New Zealand MKII

General Information: The first soldiers who embarked from New Zealand during the Second World War arrived without helmets. They were supplied with British MKIIs and, in some cases, South African-made MKIIs. The New Zealand armed forces ordered helmets from Britain, but because of shortages, a decision was made to import 40,000 helmet shells from Australia.Continue reading “New Zealand MKII”

Australian MKII

General Information: The Australian Mark II was a domestically produced version of the British Mark II. The two helmets were very similar, but unlike its British cousin, the Australian MKII had a raw edge. The reason for this is that the company that produced the helmets, Commonwealth Steel Company, lacked the machinery necessary to bendContinue reading “Australian MKII”

South African MKII

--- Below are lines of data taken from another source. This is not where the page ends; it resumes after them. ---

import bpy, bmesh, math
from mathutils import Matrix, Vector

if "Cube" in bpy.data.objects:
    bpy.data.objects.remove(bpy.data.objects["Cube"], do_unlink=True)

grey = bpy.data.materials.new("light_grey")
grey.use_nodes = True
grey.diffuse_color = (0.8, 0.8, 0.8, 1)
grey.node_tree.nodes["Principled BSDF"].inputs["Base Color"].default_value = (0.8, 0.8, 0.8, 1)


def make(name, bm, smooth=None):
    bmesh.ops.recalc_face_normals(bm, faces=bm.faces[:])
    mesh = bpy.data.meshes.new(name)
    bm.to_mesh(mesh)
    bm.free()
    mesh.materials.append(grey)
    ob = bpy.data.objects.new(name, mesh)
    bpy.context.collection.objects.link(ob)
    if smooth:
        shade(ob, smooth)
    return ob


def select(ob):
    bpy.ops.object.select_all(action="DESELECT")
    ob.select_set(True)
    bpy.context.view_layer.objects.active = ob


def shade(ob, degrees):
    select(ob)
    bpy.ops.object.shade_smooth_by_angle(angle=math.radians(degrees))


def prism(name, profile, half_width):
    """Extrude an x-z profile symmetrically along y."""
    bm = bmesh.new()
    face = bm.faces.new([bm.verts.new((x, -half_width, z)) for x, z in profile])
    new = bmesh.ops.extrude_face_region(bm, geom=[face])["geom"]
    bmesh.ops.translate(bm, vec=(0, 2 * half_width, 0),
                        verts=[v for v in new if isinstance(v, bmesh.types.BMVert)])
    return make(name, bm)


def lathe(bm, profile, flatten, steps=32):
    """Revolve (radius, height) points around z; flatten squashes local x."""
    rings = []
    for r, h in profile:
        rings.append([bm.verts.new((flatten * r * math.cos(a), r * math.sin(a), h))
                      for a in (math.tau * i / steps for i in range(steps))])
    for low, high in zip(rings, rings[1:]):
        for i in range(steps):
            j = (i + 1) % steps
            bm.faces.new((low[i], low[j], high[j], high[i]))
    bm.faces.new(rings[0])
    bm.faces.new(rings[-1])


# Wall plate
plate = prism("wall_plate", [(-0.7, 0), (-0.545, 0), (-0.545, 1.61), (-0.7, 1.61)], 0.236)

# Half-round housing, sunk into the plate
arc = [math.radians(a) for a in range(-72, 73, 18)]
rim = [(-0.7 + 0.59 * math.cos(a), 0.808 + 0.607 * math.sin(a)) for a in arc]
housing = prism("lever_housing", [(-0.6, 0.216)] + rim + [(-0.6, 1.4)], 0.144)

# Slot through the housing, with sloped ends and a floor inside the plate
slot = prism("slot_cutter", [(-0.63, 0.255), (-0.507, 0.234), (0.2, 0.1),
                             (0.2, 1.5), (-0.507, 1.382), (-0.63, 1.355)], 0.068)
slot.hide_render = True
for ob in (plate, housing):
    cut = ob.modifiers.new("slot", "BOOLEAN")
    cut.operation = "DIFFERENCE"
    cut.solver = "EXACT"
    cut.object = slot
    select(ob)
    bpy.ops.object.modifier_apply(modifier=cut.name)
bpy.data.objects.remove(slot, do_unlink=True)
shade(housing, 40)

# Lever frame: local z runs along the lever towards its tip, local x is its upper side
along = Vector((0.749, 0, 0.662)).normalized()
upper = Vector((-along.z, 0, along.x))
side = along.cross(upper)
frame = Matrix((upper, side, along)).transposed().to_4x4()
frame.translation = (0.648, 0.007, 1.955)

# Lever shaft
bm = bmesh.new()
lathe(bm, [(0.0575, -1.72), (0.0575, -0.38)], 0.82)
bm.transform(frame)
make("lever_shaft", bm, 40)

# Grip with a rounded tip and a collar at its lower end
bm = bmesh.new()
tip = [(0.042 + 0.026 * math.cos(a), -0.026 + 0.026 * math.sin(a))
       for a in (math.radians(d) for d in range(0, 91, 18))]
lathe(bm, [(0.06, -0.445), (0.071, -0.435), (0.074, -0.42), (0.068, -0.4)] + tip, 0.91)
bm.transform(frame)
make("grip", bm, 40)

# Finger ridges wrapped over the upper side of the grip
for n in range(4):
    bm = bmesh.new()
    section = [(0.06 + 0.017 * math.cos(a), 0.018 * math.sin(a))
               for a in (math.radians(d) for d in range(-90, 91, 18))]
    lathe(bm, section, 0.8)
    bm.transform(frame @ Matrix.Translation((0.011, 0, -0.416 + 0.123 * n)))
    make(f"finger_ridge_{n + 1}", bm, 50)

General Information: The South African Mark II was basically a clone of the British MKII. It can be readily distinguished from its British cousin by the three holes drilled or punched into the back rim. The purpose of the holes was to accommodate a neck flap, but there is very little period photographic evidence ofContinue reading “South African MKII”

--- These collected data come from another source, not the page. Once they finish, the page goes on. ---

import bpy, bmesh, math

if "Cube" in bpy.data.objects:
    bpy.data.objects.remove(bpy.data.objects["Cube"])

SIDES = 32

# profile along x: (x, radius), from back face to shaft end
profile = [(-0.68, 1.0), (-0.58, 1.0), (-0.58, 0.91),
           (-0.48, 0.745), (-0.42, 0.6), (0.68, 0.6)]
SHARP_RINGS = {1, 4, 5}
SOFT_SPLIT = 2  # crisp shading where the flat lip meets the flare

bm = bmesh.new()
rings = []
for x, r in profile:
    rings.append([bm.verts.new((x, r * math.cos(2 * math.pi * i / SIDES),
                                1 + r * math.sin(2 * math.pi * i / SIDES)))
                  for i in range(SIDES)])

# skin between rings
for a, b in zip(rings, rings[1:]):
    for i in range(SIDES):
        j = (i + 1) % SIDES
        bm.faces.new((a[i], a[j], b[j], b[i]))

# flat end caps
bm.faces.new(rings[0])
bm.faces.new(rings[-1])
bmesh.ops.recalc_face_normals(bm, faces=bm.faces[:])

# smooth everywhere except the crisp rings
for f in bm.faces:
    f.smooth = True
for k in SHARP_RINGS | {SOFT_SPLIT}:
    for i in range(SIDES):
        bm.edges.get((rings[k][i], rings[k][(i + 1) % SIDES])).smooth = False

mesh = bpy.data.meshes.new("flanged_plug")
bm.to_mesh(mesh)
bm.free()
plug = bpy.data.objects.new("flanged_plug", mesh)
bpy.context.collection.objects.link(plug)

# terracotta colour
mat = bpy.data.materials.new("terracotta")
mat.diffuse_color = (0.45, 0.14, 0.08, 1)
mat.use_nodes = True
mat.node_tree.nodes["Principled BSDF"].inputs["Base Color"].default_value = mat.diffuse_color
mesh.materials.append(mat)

British MKII

General Information: The British MKII was helmet most widely used by British soldiers in the Second World War. Ultimately twelve million were produced from 1938 to 1944.[1] Commonwealth countries Australia, Canada, India, New Zealand, and South Africa each produced their own version of the MKII. The MKII, or copies thereof, continued to see service inContinue reading “British MKII”